Rhizosphaera Needle Cast

This article was published originally on 5/9/2007

 
Several samples have come into the Plant Disease Clinic lately, showing symptoms and signs typical of Rhizosphaera needle cast. This disease is caused by the fungus Rhizosphaera kalkhoffii and is most common on Blue spruce; however, Black Hills spruce is also susceptible.
 
Symptoms associated with Rhizosphaera needle cast can occur on any age of tree and usually progress from lower to upper branches typically on trees that are stressed. This disease generally causes second-year needles to turn a purplish-brown and fall from the tree. Once a spruce is infected with the Rhizosphaera fungus, it usually takes up to 15 months for needle loss to occur. Repeated needle loss can result in branch death after 3 to 4 years and eventually tree death.
 
The best way to distinguish Rhizosphaera needle cast from other problematic symptoms is to look for black fruiting bodies on the needles. Small black fruiting bodies appear in rows on both green and brown needles, and can be seen using a hand lens. These fruiting bodies release spores during wet conditions in late spring, which spreads the fungus to healthy trees.
Several methods are recommended to help prevent infection. When planting new trees, examine needles for fruiting bodies and only plant disease free plants. If infected trees are present, do not plant healthy susceptible species next to them. In addition, provide adequate spacing when planting new trees to promote good air circulation. One important way to reduce tree stress is by mulching and watering when needed. Finally, do not trim tree branches during wet conditions because this encourages fungal spread.
 
Rhizosphaera needle cast can also be managed with two fungicide sprays in the spring, one applied in the last two weeks of May and the other four to six weeks later. Fungicides effective against this disease include Bordeaux mixture, other copper fungicides, Daconil, Terranil, Manicure, and Twosome.
 

Small black spots (fruiting structures of the Rhizosphaera fungus) appear in rows on infected needles.
Small black spots (fruiting structures of the Rhizosphaera fungus) appear in rows on infected needles.

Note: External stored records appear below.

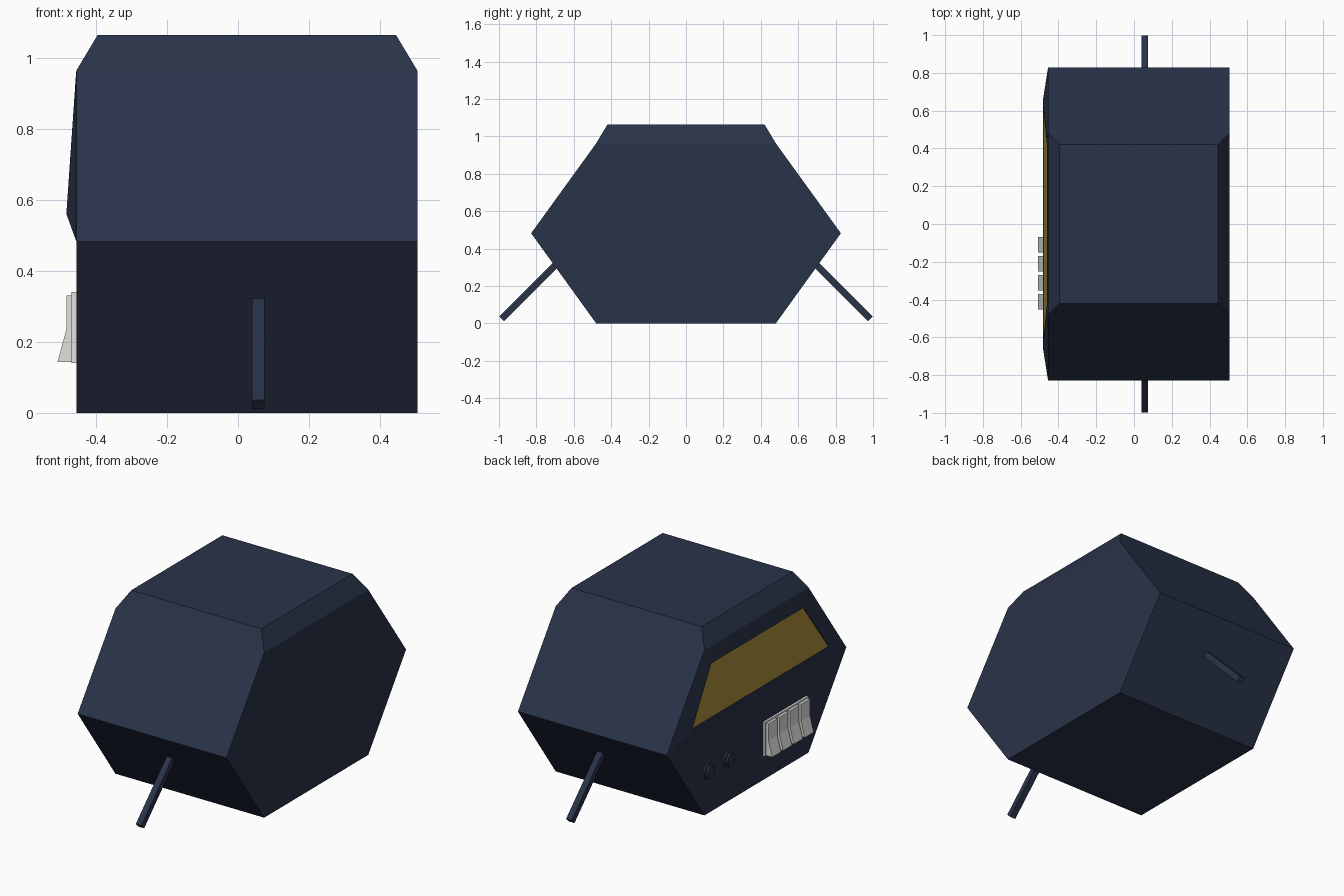
import bpy, bmesh, math
from mathutils import Matrix, Vector

if "Cube" in bpy.data.objects:
    bpy.data.objects.remove(bpy.data.objects["Cube"])

XL, XR = -0.455, 0.505  # left (control) side and right side of the case


def material(name, rgb):
    m = bpy.data.materials.new(name)
    m.diffuse_color = (*rgb, 1)
    m.use_nodes = True
    m.node_tree.nodes["Principled BSDF"].inputs["Base Color"].default_value = m.diffuse_color
    return m


NAVY = material("navy casing", (0.022, 0.033, 0.066))
AMBER = material("amber screen", (0.42, 0.29, 0.05))
GREY = material("light grey keys", (0.75, 0.75, 0.74))


def finish(name, bm, *mats):
    bmesh.ops.recalc_face_normals(bm, faces=bm.faces[:])
    me = bpy.data.meshes.new(name)
    bm.to_mesh(me)
    bm.free()
    for m in mats:
        me.materials.append(m)
    ob = bpy.data.objects.new(name, me)
    bpy.context.collection.objects.link(ob)
    return ob


def loft(bm, loops):
    """Skin a list of point loops, cap both ends, return the last cap."""
    rings = [[bm.verts.new(p) for p in lp] for lp in loops]
    n = len(rings[0])
    for a, b in zip(rings, rings[1:]):
        for i in range(n):
            j = (i + 1) % n
            bm.faces.new((a[i], a[j], b[j], b[i]))
    bm.faces.new(rings[0][::-1])
    return bm.faces.new(rings[-1])


def rect(z, hy, inset=0.0):
    return [(XL + inset, -hy, z), (XR - inset, -hy, z),
            (XR - inset, hy, z), (XL + inset, hy, z)]


def box(name, x0, x1, y0, y1, z0, z1, mat):
    bm = bmesh.new()
    loft(bm, [[(x0, y0, z), (x1, y0, z), (x1, y1, z), (x0, y1, z)] for z in (z0, z1)])
    return finish(name, bm, mat)


# Hexagonal case with a bevelled lid
bm = bmesh.new()
loft(bm, [rect(0, 0.48), rect(0.482, 0.828), rect(0.963, 0.48), rect(1.063, 0.42, 0.06)])
bmesh.ops.dissolve_limit(bm, angle_limit=0.01, verts=bm.verts[:], edges=bm.edges[:])
finish("case", bm, NAVY)


# Sloping screen surround with a slightly sunken screen
def trapezoid(yb, zb, yt, zt, x_of):
    return [(x_of(z), y, z) for y, z in ((yb, zb), (yt, zt), (-yt, zt), (-yb, zb))]


def slope(z):
    return -0.483 + (z - 0.56) * 0.07


bm = bmesh.new()
cap = loft(bm, [
    trapezoid(0.63, 0.566, 0.425, 0.868, lambda z: XL + 0.015),
    trapezoid(0.827, 0.483, 0.48, 0.962, lambda z: XL - 0.0003),
    trapezoid(0.65, 0.56, 0.44, 0.877, slope),
    trapezoid(0.632, 0.567, 0.426, 0.868, slope),
    trapezoid(0.63, 0.568, 0.425, 0.867, lambda z: slope(z) + 0.005)])
cap.material_index = 1
finish("screen_surround", bm, NAVY, AMBER)

# Row of four flared keys on a backing plate
box("key_plate", XL - 0.013, XL + 0.01, -0.46, -0.06, 0.14, 0.34, GREY)
profile = [(-0.46, 0.331), (-0.483, 0.331), (-0.483, 0.235), (-0.508, 0.143), (-0.46, 0.143)]
for i in range(4):
    y = -0.07 - 0.1 * i
    bm = bmesh.new()
    loft(bm, [[(x, yy, z) for x, z in profile] for yy in (y, y - 0.082)])
    finish(f"key_{i + 1}", bm, GREY)

# Two stepped round knobs
for i, y in enumerate((0.45, 0.265)):
    bm = bmesh.new()
    steps = ((0.01, 0.045), (-0.011, 0.045), (-0.011, 0.034), (-0.024, 0.034))
    loft(bm, [[(XL + dx, y + r * math.cos(a), 0.248 + r * math.sin(a))
               for a in (math.tau * k / 24 for k in range(24))] for dx, r in steps])
    finish(f"knob_{i + 1}", bm, NAVY)

# Slanted support bars at front and back
for name, s in (("front_leg", -1), ("back_leg", 1)):
    foot, root = Vector((0.057, s * 0.985, 0.024)), Vector((0.057, s * 0.66, 0.349))
    bm = bmesh.new()
    bmesh.ops.create_cube(bm, size=1)
    rot = (root - foot).to_track_quat('Z', 'X').to_matrix().to_4x4()
    size = Matrix.Diagonal((0.036, 0.036, (root - foot).length, 1))
    bm.transform(Matrix.Translation((foot + root) / 2) @ rot @ size)
    finish(name, bm, NAVY)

Needles infected with Rhizosphaera needle cast turn a purplish-brown and will eventually fall from the tree.
Needles infected with Rhizosphaera needle cast turn a purplish-brown and will eventually fall from the tree.

Rhizosphaera needle cast on blue spruce.
Rhizosphaera needle cast on blue spruce showing needle loss on lower branches.

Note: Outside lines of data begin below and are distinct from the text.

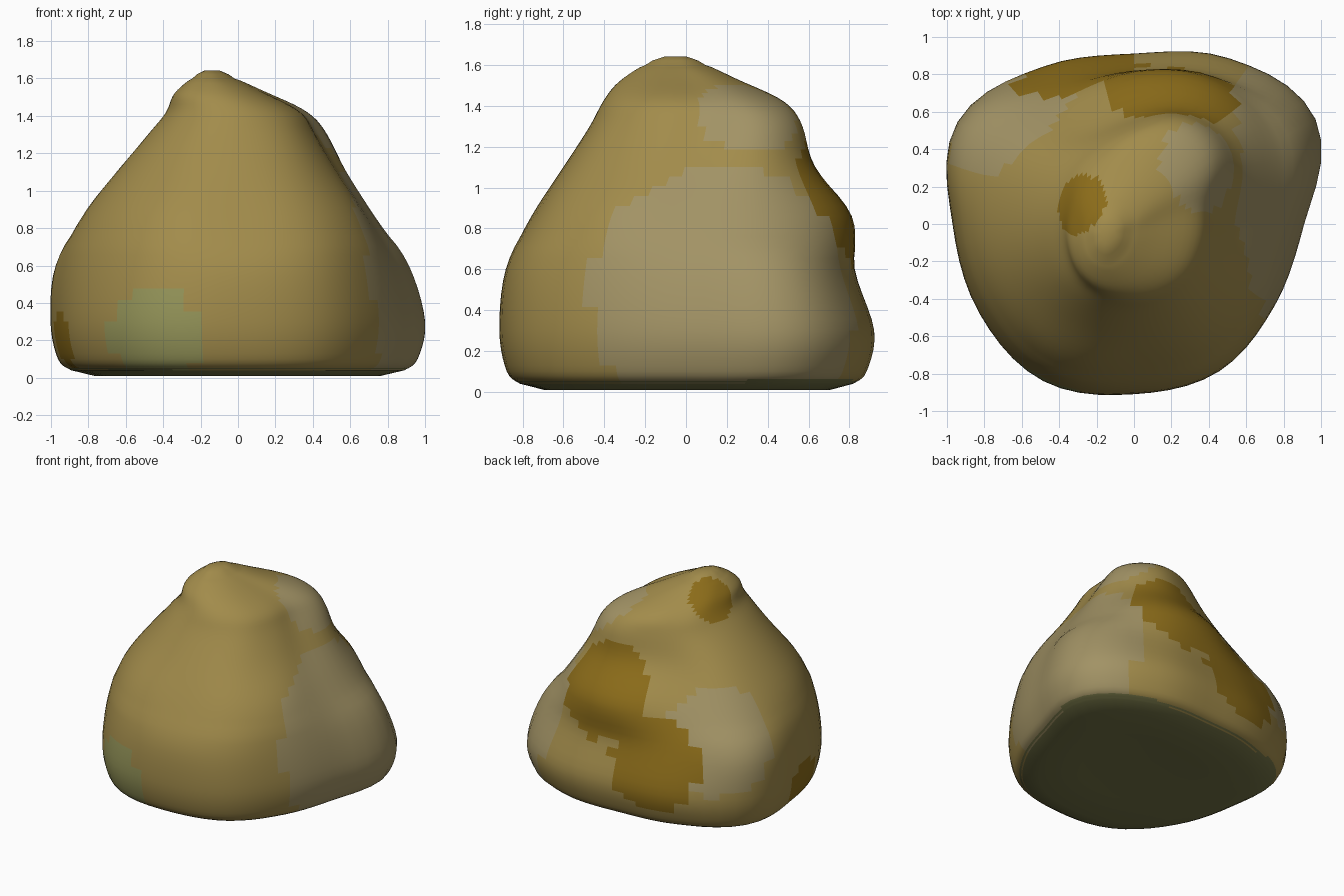
import bpy, bmesh, math
from mathutils import Vector

if "Cube" in bpy.data.objects:
    bpy.data.objects.remove(bpy.data.objects["Cube"])

# Cross-sections of the boulder: (height, centre x, centre y)
LEVELS = [(0.04, 0, 0), (0.10, 0, 0), (0.30, 0, 0), (0.60, 0, 0), (0.86, 0, 0),
          (1.10, 0, .05), (1.30, 0, .1), (1.42, 0, .1), (1.52, -.08, .03), (1.60, -.15, -.05)]
# Radius every 30 degrees, starting at +x and turning towards the back
BASE = [.91, 1.12, 1.02, .91, .97, 1.09, .97, .955, .97, .91, .91, .87]
RADII = [
    [r * .89 for r in BASE],
    [r * .96 for r in BASE],
    BASE,
    [.84, 1.02, .91, .82, .87, 1.05, .945, .92, .93, .88, .88, .83],
    [.70, .83, .88, .81, .74, .85, .84, .83, .83, .75, .77, .74],
    [.54, .66, .65, .55, .52, .62, .65, .68, .69, .65, .64, .58],
    [.42, .55, .54, .43, .39, .42, .47, .53, .59, .57, .54, .46],
    [.34, .43, .43, .37, .33, .35, .375, .43, .51, .51, .46, .38],
    [.23, .28, .27, .24, .23, .24, .25, .30, .36, .36, .31, .25],
    [.13, .15, .16, .15, .12, .10, .10, .11, .14, .16, .14, .13],
]
SIDES, STEPS = 60, 5


def spline(a, b, c, d, t):
    return b + .5 * t * (c - a + t * (2 * a - 5 * b + 4 * c - d + t * (3 * (b - c) + d - a)))


def section_point(level, i):
    """Point i of SIDES on one smoothed cross-section."""
    z, cx, cy = LEVELS[level]
    k, t = divmod(i * 12 / SIDES, 1)
    r = spline(*[RADII[level][(int(k) + o) % 12] for o in (-1, 0, 1, 2)], t)
    a = math.tau * i / SIDES
    return Vector((cx + r * math.cos(a), cy + r * math.sin(a), z))


# Loft the sections into a closed body
bm = bmesh.new()
top = len(LEVELS) - 1
rings = []
for level in range(top):
    for s in range(STEPS + (level == top - 1)):
        ring = []
        for i in range(SIDES):
            pts = [section_point(min(max(level + o, 0), top), i) for o in (-1, 0, 1, 2)]
            ring.append(bm.verts.new(spline(*pts, s / STEPS)))
        rings.append(ring)


def scaled_ring(source, scale, z):
    mid = sum((v.co for v in source), Vector()) / SIDES
    return [bm.verts.new((mid.x + (v.co.x - mid.x) * scale,
                          mid.y + (v.co.y - mid.y) * scale, z)) for v in source]


# Rounded peak and slightly hollow underside
last, first = rings[-1], rings[0]
rings += [scaled_ring(last, .72, 1.622), scaled_ring(last, .35, 1.642)]
rings = [scaled_ring(first, .5, .03), scaled_ring(first, .85, .008)] + rings
for lower, upper in zip(rings, rings[1:]):
    for i in range(SIDES):
        j = (i + 1) % SIDES
        bm.faces.new((lower[i], lower[j], upper[j], upper[i]))
bm.faces.new(rings[0][::-1])
bm.faces.new(rings[-1])
bmesh.ops.recalc_face_normals(bm, faces=bm.faces)

# Soften the lofted sides between the fixed peak and base
soft = [v for v in bm.verts if .75 < v.co.z < 1.61]
for _ in range(4):
    bmesh.ops.smooth_vert(bm, verts=soft, factor=.5, use_axis_x=True, use_axis_y=True,
                          use_axis_z=False)

# Stone colours: ochre body, rusty patches, pale patches, dark underside
mesh = bpy.data.meshes.new("boulder")
for name, color in (("ochre", (.36, .26, .07)), ("rust", (.26, .15, .01)),
                    ("sand", (.36, .29, .13)), ("olive", (.17, .17, .06)),
                    ("moss", (.30, .30, .10))):
    mat = bpy.data.materials.new(name)
    mat.diffuse_color = (*color, 1)
    mat.use_nodes = True
    mat.node_tree.nodes["Principled BSDF"].inputs["Base Color"].default_value = mat.diffuse_color
    mesh.materials.append(mat)
PATCHES = [((.2, .75, .92), .36, 1), ((-.3, .85, .5), .35, 1), ((-.29, .1, 1.5), .17, 1),
           ((-.95, -.1, .2), .18, 1), ((-.45, -.8, .22), .27, 4),
           ((.35, .3, 1.35), .25, 2), ((.9, .2, .5), .7, 2), ((-.7, .6, .7), .4, 2)]
bm.normal_update()
for face in bm.faces:
    mid = face.calc_center_median()
    for centre, radius, index in PATCHES:
        if (mid - Vector(centre)).length < radius:
            face.material_index = index
            break
    if face.normal.z < -.85:
        face.material_index = 3
    face.smooth = True
bm.to_mesh(mesh)
bm.free()
boulder = bpy.data.objects.new("boulder", mesh)
bpy.context.collection.objects.link(boulder)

Page References: 
47-48
Year of Publication: 
2007
Issue: 
IC-497(10) -- May 9, 2007